[Opening Input data section]

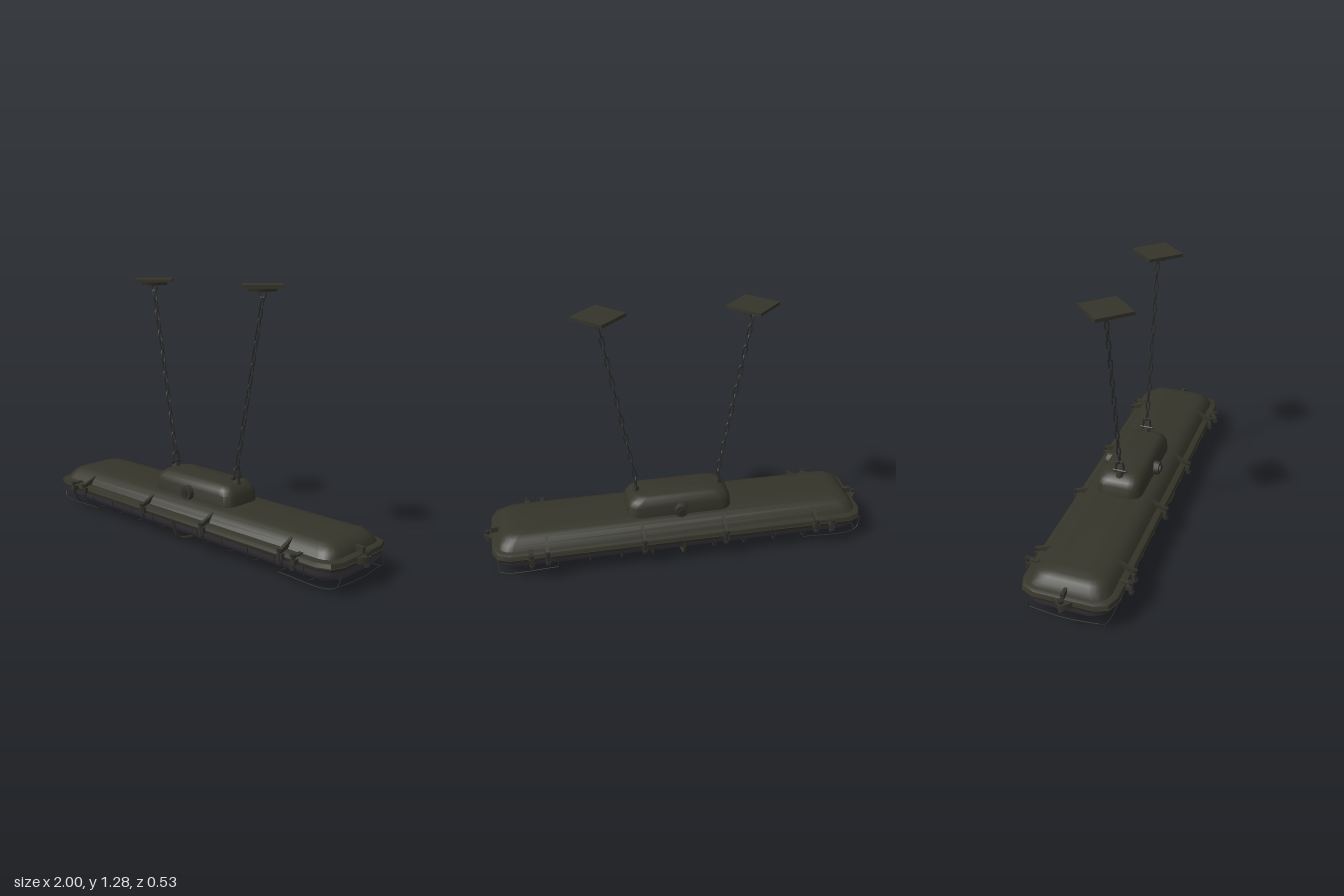
import * as THREE from 'three';
import { toCreasedNormals } from 'three/addons/utils/BufferGeometryUtils.js';

const mat = (name, color) => {
  const m = new THREE.MeshStandardMaterial({ color });
  m.name = name;
  return m;
};

export function createModel() {
  const root = new THREE.Group();
  root.name = 'hangingLamp';
  const paint = mat('olivePaint', 0x34342a);
  const glass = mat('smokedGlass', 0x3c393f);
  const steel = mat('darkSteel', 0x2c2c2c);

  const add = (name, geo, material, x = 0, y = 0, z = 0, parent = root) => {
    const mesh = new THREE.Mesh(geo, material);
    mesh.name = name;
    mesh.position.set(x, y, z);
    parent.add(mesh);
    return mesh;
  };

  // Stacked rounded rectangles, each layer [y, half length, half width, corner radius], lowest first
  const loft = (layers, seg = 3) => {
    const pos = [], index = [], n = 4 * (seg + 1);
    for (const [y, hx, hz, r] of layers) {
      for (let q = 0; q < 4; q++) {
        const sx = q === 0 || q === 3 ? 1 : -1, sz = q < 2 ? 1 : -1;
        for (let k = 0; k <= seg; k++) {
          const t = (q + k / seg) * Math.PI / 2;
          pos.push(sx * (hx - r) + r * Math.cos(t), y, sz * (hz - r) + r * Math.sin(t));
        }
      }
    }
    const last = layers.length - 1;
    pos.push(0, layers[0][0], 0, 0, layers[last][0], 0);
    for (let i = 0; i < n; i++) {
      const i2 = (i + 1) % n;
      for (let j = 0; j < last; j++) {
        const a = j * n + i, b = j * n + i2, c = a + n, d = b + n;
        index.push(a, c, b, b, c, d);
      }
      index.push((last + 1) * n, i, i2, (last + 1) * n + 1, last * n + i2, last * n + i);
    }
    const g = new THREE.BufferGeometry();
    g.setAttribute('position', new THREE.Float32BufferAttribute(pos, 3));
    g.setIndex(index);
    return toCreasedNormals(g, 0.6);
  };

  // Bent rod through a few points
  const rod = (points, radius, closed = false, steps = 24) => new THREE.TubeGeometry(
    new THREE.CatmullRomCurve3(points.map(p => new THREE.Vector3(...p)), closed, 'centripetal'),
    steps, radius, 6, closed);

  // Main body
  add('diffuser', loft([
    [0.04, 0.86, 0.11, 0.06], [0.046, 0.9, 0.15, 0.08], [0.065, 0.93, 0.185, 0.09],
    [0.09, 0.945, 0.205, 0.09], [0.125, 0.95, 0.212, 0.09],
  ], 5), glass);
  add('lowerFlange', loft([[0.118, 0.955, 0.225, 0.085], [0.134, 0.96, 0.23, 0.085]], 2), paint);
  add('gasket', loft([[0.132, 0.945, 0.22, 0.08], [0.14, 0.945, 0.22, 0.08]], 2), steel);
  add('upperFlange', loft([
    [0.138, 0.96, 0.23, 0.085], [0.156, 0.955, 0.225, 0.085], [0.162, 0.94, 0.21, 0.08],
  ], 2), paint);
  add('housing', loft([
    [0.155, 0.93, 0.2, 0.07], [0.185, 0.92, 0.182, 0.07], [0.208, 0.895, 0.16, 0.06],
    [0.219, 0.865, 0.13, 0.05], [0.224, 0.82, 0.09, 0.04],
  ], 4), paint);
  add('ballastBox', loft([
    [0.21, 0.272, 0.118, 0.06], [0.275, 0.266, 0.116, 0.06], [0.3, 0.25, 0.106, 0.055],
    [0.318, 0.225, 0.09, 0.05], [0.324, 0.2, 0.075, 0.04],
  ], 4), paint);

  // Bracket profile in z and y, standing against the flange
  const ribShape = new THREE.Shape([
    [0.15, 0.212], [0.17, 0.16], [0.225, 0.155], [0.24, 0.155], [0.24, 0.172], [0.2, 0.188],
  ].map(p => new THREE.Vector2(...p)));
  const ribGeo = new THREE.ExtrudeGeometry(ribShape, { depth: 0.016, bevelEnabled: false });
  ribGeo.translate(0, 0, -0.008);
  ribGeo.rotateY(-Math.PI / 2);
  const bolt = new THREE.CylinderGeometry(0.008, 0.008, 0.07, 8);
  const nut = new THREE.CylinderGeometry(0.014, 0.014, 0.012, 6);
  const addBolt = (parent, x, z) => {
    add('bolt', bolt, steel, x, 0.137, z, parent);
    for (const y of [0.108, 0.165]) add('nut', nut, steel, x, y, z, parent);
  };

  for (const side of [0, 1]) {
    // Fittings along one long edge, repeated on the other
    const edge = new THREE.Group();
    edge.name = side ? 'backEdge' : 'frontEdge';
    edge.rotation.y = side * Math.PI;
    root.add(edge);
    for (const x of [-0.69, -0.21, 0.21, 0.69]) {
      add('rib', ribGeo, paint, x, 0, 0, edge);
      add('lug', new THREE.BoxGeometry(0.03, 0.03, 0.03), paint, x, 0.137, 0.232, edge);
      addBolt(edge, x, 0.242);
    }
    for (const x of [-0.77, 0.77]) {
      add('clampArm', new THREE.BoxGeometry(0.024, 0.022, 0.07), paint, x, 0.137, 0.225, edge);
      add('clampTop', new THREE.BoxGeometry(0.022, 0.008, 0.06), paint, x, 0.164, 0.225, edge);
      addBolt(edge, x, 0.252);
    }
    // Cable gland on the ballast box
    const cap = add('glandRing', new THREE.CylinderGeometry(0.034, 0.038, 0.04, 12), paint, 0, 0.25, 0.122, edge);
    cap.rotation.x = Math.PI / 2;
    const plug = add('glandPlug', new THREE.CylinderGeometry(0.02, 0.02, 0.012, 6), steel, 0, 0.25, 0.145, edge);
    plug.rotation.x = Math.PI / 2;

    // Pointed lug with bolt on each short end
    const end = new THREE.Group();
    end.name = side ? 'rightEnd' : 'leftEnd';
    end.rotation.y = side * Math.PI;
    root.add(end);
    const lug = add('endLug', new THREE.CylinderGeometry(0.05, 0.05, 0.03, 4), paint, 0.955, 0.137, 0, end);
    lug.scale.x = 0.85;
    add('endRib', new THREE.BoxGeometry(0.07, 0.03, 0.016), paint, 0.925, 0.174, 0, end);
    addBolt(end, 0.978, 0);
    // Wire guard rails at this end
    for (const z of [-0.19, 0.19]) {
      add('guardRail', rod([[0.64, 0.037, z], [0.9, 0.036, z], [0.945, 0.05, z * 0.92], [0.962, 0.11, z * 0.85]], 0.0025),
        steel, 0, 0, 0, end);
    }
    add('endGuard', rod([[0.93, 0.04, -0.185], [0.945, 0.038, 0], [0.93, 0.04, 0.185]], 0.0025), steel, 0, 0, 0, end);
  }

  // Thin guard hoops and the heavy middle hoop
  const hoop = rod([
    [0, 0.125, -0.218], [0, 0.08, -0.214], [0, 0.045, -0.185], [0, 0.037, -0.1],
    [0, 0.036, 0.1], [0, 0.045, 0.185], [0, 0.08, 0.214], [0, 0.125, 0.218],
  ], 0.0035, false, 32);
  for (let i = -5; i <= 5; i++) if (i) add('guardHoop', hoop, steel, i * 0.16, 0, 0);
  add('middleHoop', rod([
    [0, 0.125, -0.226], [0, 0.085, -0.215], [0, 0.035, -0.19], [0, 0.02, -0.15], [0, 0.009, 0],
    [0, 0.02, 0.15], [0, 0.035, 0.19], [0, 0.085, 0.215], [0, 0.125, 0.226],
  ], 0.008, false, 40), paint);

  // Suspension: eye, chain and ceiling plate on each side
  const w = 0.0085, h = 0.026;
  const link = rod([
    [w, -h * 0.6, 0], [w, h * 0.6, 0], [w * 0.6, h, 0], [0, h * 1.15, 0], [-w * 0.6, h, 0],
    [-w, h * 0.6, 0], [-w, -h * 0.6, 0], [-w * 0.6, -h, 0], [0, -h * 1.15, 0], [w * 0.6, -h, 0],
  ], 0.0042, true, 20);
  for (const s of [-1, 1]) {
    const hanger = new THREE.Group();
    hanger.name = s > 0 ? 'leftHanger' : 'rightHanger';
    root.add(hanger);
    add('eyeBase', new THREE.CylinderGeometry(0.014, 0.022, 0.03, 8), paint, s * 0.215, 0.328, 0, hanger);
    const pin = add('shacklePin', new THREE.CylinderGeometry(0.007, 0.007, 0.066, 8), steel, s * 0.215, 0.345, 0, hanger);
    pin.rotation.x = Math.PI / 2;
    add('shackle', rod([
      [0, 0.335, -0.022], [0, 0.365, -0.019], [0, 0.394, -0.014],
      [0, 0.394, 0.014], [0, 0.365, 0.019], [0, 0.335, 0.022],
    ], 0.0055), steel, s * 0.215, 0, 0, hanger);

    const chain = new THREE.Group();
    chain.name = 'chain';
    chain.position.set(s * 0.22, 0.418, 0);
    chain.rotation.z = -s * Math.atan2(0.142, 0.785);
    hanger.add(chain);
    for (let i = 0; i < 16; i++) {
      const mesh = add('chainLink', link, steel, 0, i * 0.0532, 0, chain);
      mesh.rotation.y = i % 2 ? Math.PI / 2 : 0;
    }

    const hook = add('ceilingHook', new THREE.TorusGeometry(0.016, 0.0045, 6, 16), steel, s * 0.365, 1.24, 0, hanger);
    hook.rotation.y = Math.PI / 8;
    add('ceilingBoss', new THREE.CylinderGeometry(0.07, 0.064, 0.016, 16), paint, s * 0.365, 1.263, 0, hanger);
    const plate = add('ceilingPlate', new THREE.BoxGeometry(0.186, 0.016, 0.186), paint, s * 0.365, 1.278, 0, hanger);
    plate.rotation.y = Math.PI / 4;
  }
  return root;
}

[Closing Input data section]

-- What is expected --
Find how many lines in the material hold the word "return" and state that number alone.

-- Finished exercise --
4